[Records from a collection]
..........

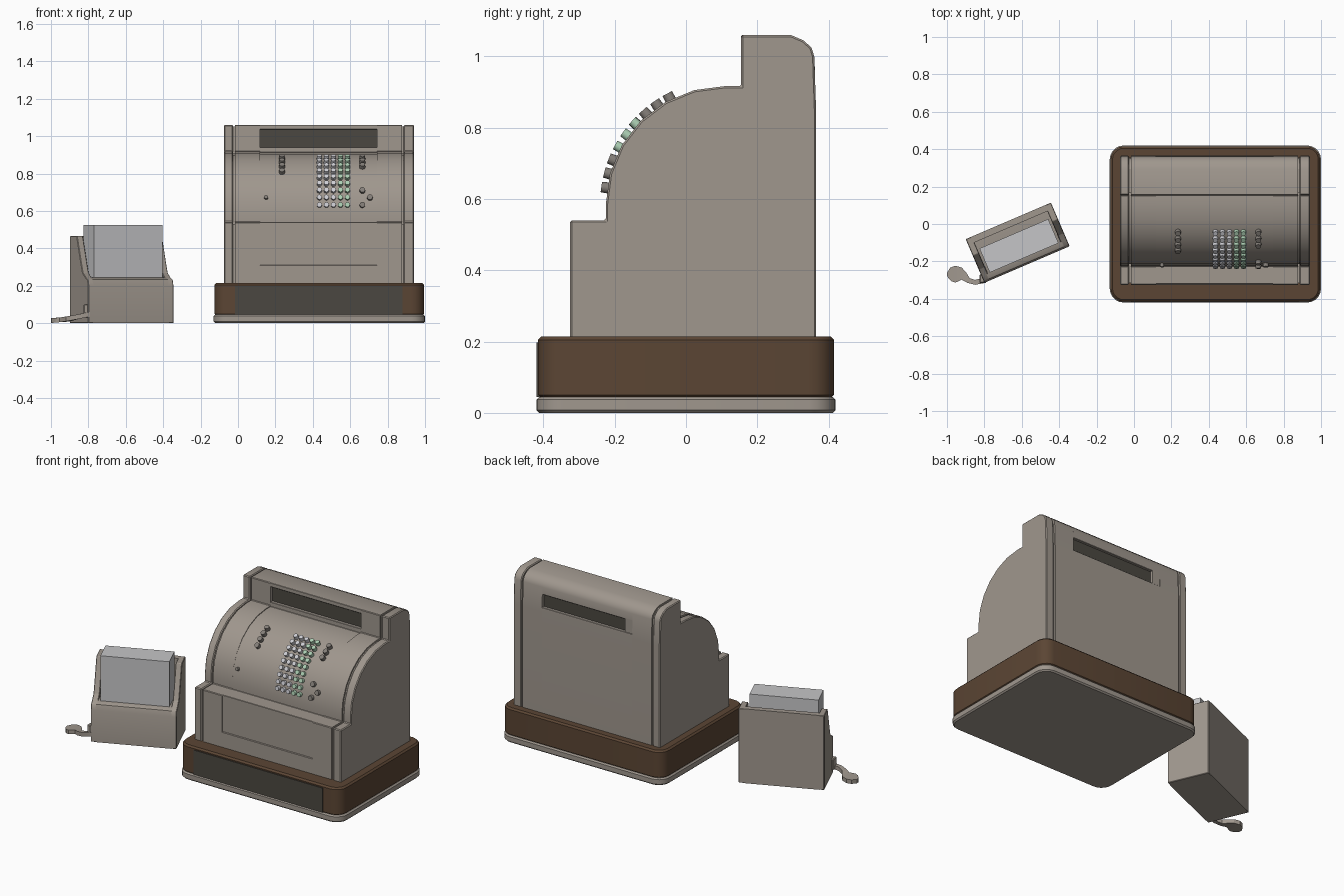
import bpy, bmesh
from math import radians, sin, cos, pi
from mathutils import Matrix, Vector

if "Cube" in bpy.data.objects:
    bpy.data.objects.remove(bpy.data.objects["Cube"], do_unlink=True)


def material(name, rgb):
    m = bpy.data.materials.new(name)
    m.use_nodes = True
    m.diffuse_color = (*rgb, 1)
    m.node_tree.nodes["Principled BSDF"].inputs["Base Color"].default_value = (*rgb, 1)
    return m


TAUPE = material("taupe_metal", (0.35, 0.31, 0.27))
WOOD = material("brown_wood", (0.105, 0.06, 0.034))
DARK = material("dark_panel", (0.07, 0.064, 0.053))
PAPER = material("pale_paper", (0.56, 0.56, 0.57))
WHITE = material("white_key", (0.62, 0.62, 0.66))
GREEN = material("green_key", (0.42, 0.63, 0.46))
GREY = material("grey_key", (0.23, 0.21, 0.19))


def finish(name, bm, mat, bevel=0, along_x=False, matrix=None):
    """Chamfer the sharp edges, then turn the bmesh into an object."""
    bmesh.ops.recalc_face_normals(bm, faces=bm.faces)
    if bevel:
        edges = [e for e in bm.edges if e.calc_face_angle(0) > radians(35)]
        if along_x:
            edges = [e for e in edges if abs(e.verts[0].co.x - e.verts[1].co.x) > 1e-4]
        bmesh.ops.bevel(bm, geom=edges, offset=bevel, segments=1, affect='EDGES',
                        clamp_overlap=True)
    if matrix:
        bm.transform(matrix)
    me = bpy.data.meshes.new(name)
    bm.to_mesh(me)
    bm.free()
    me.materials.append(mat)
    for p in me.polygons:
        p.use_smooth = True
    me.set_sharp_from_angle(angle=radians(30))
    ob = bpy.data.objects.new(name, me)
    bpy.context.collection.objects.link(ob)
    return ob


def extrude(points, offset):
    bm = bmesh.new()
    face = bm.faces.new([bm.verts.new(p) for p in points])
    new = bmesh.ops.extrude_face_region(bm, geom=[face])["geom"]
    bmesh.ops.translate(bm, vec=offset, verts=[g for g in new if isinstance(g, bmesh.types.BMVert)])
    return bm


def prism(name, profile, x0, x1, mat, **kw):
    """Extrude a (y, z) profile along x."""
    return finish(name, extrude([(x0, y, z) for y, z in profile], (x1 - x0, 0, 0)), mat, **kw)


def box(name, x, y, z, mat, **kw):
    return prism(name, [(y[0], z[0]), (y[1], z[0]), (y[1], z[1]), (y[0], z[1])], *x, mat, **kw)


def slab(name, x, y, z, r, mat, bevel):
    """Rounded rectangle seen from above, extruded upward."""
    pts = []
    for k, (cx, cy) in enumerate([(x[1] - r, y[1] - r), (x[0] + r, y[1] - r),
                                  (x[0] + r, y[0] + r), (x[1] - r, y[0] + r)]):
        for i in range(6):
            a = (k + i / 5) * pi / 2
            pts.append((cx + r * cos(a), cy + r * sin(a), z[0]))
    return finish(name, extrude(pts, (0, 0, z[1] - z[0])), mat, bevel=bevel)


# Base with drawer
slab("plinth", (-0.13, 1.0), (-0.42, 0.42), (0, 0.045), 0.075, TAUPE, 0.008)
slab("wooden_base", (-0.125, 0.995), (-0.415, 0.415), (0.04, 0.215), 0.07, WOOD, 0.01)
box("drawer_front", (-0.015, 0.88), (-0.419, -0.41), (0.045, 0.198), DARK)

# Cabinet side profile; the middle section is slightly sunk and has display notches
ARC_Y, ARC_Z, ARC_R = 0.11, 0.585, 0.335


def cabinet(mid=False, inset=0):
    d = 0.005 if mid else inset
    i = inset
    p = [(-0.325 + i, 0.2)]
    if mid:
        p += [(-0.325, 0.31), (-0.325 + d, 0.31)]
    p += [(-0.325 + d, 0.54 - i), (-0.225 + i, 0.54 - i)]
    for k in range(7):
        a = radians(15 * k)
        p.append((ARC_Y - (ARC_R - i) * cos(a), ARC_Z + (0.332 - d) * sin(a)))
    p.append((0.155 + i, 0.917 - d))
    if mid:
        p += [(0.155, 0.94), (0.18, 0.94), (0.18, 1.035), (0.155, 1.035)]
    p += [(0.155 + i, 1.06 - i), (0.295, 1.06 - i), (0.33 - i, 1.045 - i),
          (0.352 - i, 1.025 - i), (0.36 - i, 1.0 - i)]
    if mid:
        p += [(0.362, 0.955), (0.34, 0.955), (0.34, 0.875), (0.364, 0.875)]
    return p + [(0.365 - i, 0.85), (0.365 - i, 0.2)]


for side, x0, x1 in (("right", -0.075, -0.026), ("left", 0.886, 0.94)):
    prism(side + "_end_panel", cabinet(), x0, x1, TAUPE, bevel=0.005)
for side, x0, x1 in (("right", -0.03, -0.01), ("left", 0.87, 0.89)):
    prism(side + "_groove", cabinet(inset=0.01), x0, x1, TAUPE)
for side, x0, x1 in (("right", -0.016, 0.118), ("left", 0.742, 0.876)):
    prism(side + "_cabinet", cabinet(), x0, x1, TAUPE, bevel=0.004, along_x=True)
prism("middle_cabinet", cabinet(mid=True), 0.118, 0.742, TAUPE, bevel=0.002, along_x=True)
box("front_display", (0.118, 0.742), (0.174, 0.181), (0.94, 1.035), DARK)
box("back_display", (0.17, 0.742), (0.339, 0.346), (0.875, 0.955), DARK)
box("back_display_filler", (0.118, 0.17), (0.33, 0.362), (0.87, 0.96), TAUPE)


# Keys standing on the curved front, each given as (x, row)
def keys(name, places, mat, radius=0.0145):
    bm = bmesh.new()
    for x, row in places:
        a = radians(8 + 6.8 * row)
        d = Vector((0, -cos(a), sin(a)))
        pos = Vector((x, ARC_Y, ARC_Z)) + d * 0.337
        m = Matrix.Translation(pos) @ d.to_track_quat('Z', 'Y').to_matrix().to_4x4()
        bmesh.ops.create_cone(bm, cap_ends=True, segments=12, radius1=radius,
                              radius2=radius * 0.92, depth=0.028, matrix=m)
    finish(name, bm, mat)


def column(c):
    return 0.435 + 0.0375 * c


keys("white_keys", [(column(c), r) for c in range(3) for r in range(9)], WHITE)
keys("green_keys", [(column(c), r) for c in (3, 4) for r in range(9)], GREEN)
keys("function_keys", [(0.235, r) for r in range(5, 9)] + [(0.665, r) for r in range(6, 9)]
     + [(0.665, 0), (0.665, 2), (0.705, 1)], GREY, 0.016)
keys("lock", [(0.15, 1)], GREY, 0.011)

# Slip holder, turned beside the register
TURN = Matrix.Translation((-0.622, -0.1, 0)) @ Matrix.Rotation(radians(23.2), 4, 'Z')
lower = [(-0.127, 0), (-0.127, 0.2), (-0.117, 0.232), (-0.09, 0.243)]
cheek = lower + [(-0.05, 0.268), (-0.035, 0.3), (0.03, 0.465), (0.127, 0.465), (0.127, 0)]
prism("holder_body", lower + [(0.127, 0.243), (0.127, 0)], -0.22, 0.22, TAUPE, matrix=TURN)
for side, s in (("right", -1), ("left", 1)):
    prism("holder_%s_cheek" % side, cheek, s * 0.212, s * 0.248, TAUPE,
          bevel=0.003, matrix=TURN)
box("holder_back", (-0.22, 0.22), (0.092, 0.127), (0.2, 0.465), TAUPE, matrix=TURN)
box("paper_stack", (-0.2, 0.2), (-0.088, 0.052), (0.235, 0.525), PAPER, matrix=TURN)

# Curved lever: ribbon through (x, y, top height, half width)
path = [(-0.795, -0.3, 0.06, 0.015), (-0.85, -0.312, 0.048, 0.013), (-0.885, -0.302, 0.04, 0.014),
        (-0.908, -0.28, 0.035, 0.022), (-0.93, -0.27, 0.032, 0.038), (-0.955, -0.268, 0.03, 0.045),
        (-0.98, -0.27, 0.028, 0.036), (-0.999, -0.272, 0.026, 0.01)]
bm = bmesh.new()
rings = []
for i, (x, y, z, w) in enumerate(path):
    a, b = path[max(i - 1, 0)], path[min(i + 1, len(path) - 1)]
    n = Vector((a[1] - b[1], b[0] - a[0], 0)).normalized() * w
    rings.append([bm.verts.new((x + s * n.x, y + s * n.y, z - t))
                  for s, t in ((1, 0), (-1, 0), (-1, 0.025), (1, 0.025))])
for r, q in zip(rings, rings[1:]):
    for k in range(4):
        bm.faces.new((r[k], r[k - 1], q[k - 1], q[k]))
bm.faces.new(rings[0])
bm.faces.new(rings[-1])
finish("lever", bm, TAUPE)
box("lever_bracket", (-0.826, -0.8), (-0.315, -0.27), (0.03, 0.1), TAUPE, bevel=0.004)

..........

Return, word for word, the lines of the data above from the line with "m = Matrix.Translation(pos)" through the line with "cheek = lower", inclusive.

        m = Matrix.Translation(pos) @ d.to_track_quat('Z', 'Y').to_matrix().to_4x4()
        bmesh.ops.create_cone(bm, cap_ends=True, segments=12, radius1=radius,
                              radius2=radius * 0.92, depth=0.028, matrix=m)
    finish(name, bm, mat)


def column(c):
    return 0.435 + 0.0375 * c


keys("white_keys", [(column(c), r) for c in range(3) for r in range(9)], WHITE)
keys("green_keys", [(column(c), r) for c in (3, 4) for r in range(9)], GREEN)
keys("function_keys", [(0.235, r) for r in range(5, 9)] + [(0.665, r) for r in range(6, 9)]
     + [(0.665, 0), (0.665, 2), (0.705, 1)], GREY, 0.016)
keys("lock", [(0.15, 1)], GREY, 0.011)

# Slip holder, turned beside the register
TURN = Matrix.Translation((-0.622, -0.1, 0)) @ Matrix.Rotation(radians(23.2), 4, 'Z')
lower = [(-0.127, 0), (-0.127, 0.2), (-0.117, 0.232), (-0.09, 0.243)]
cheek = lower + [(-0.05, 0.268), (-0.035, 0.3), (0.03, 0.465), (0.127, 0.465), (0.127, 0)]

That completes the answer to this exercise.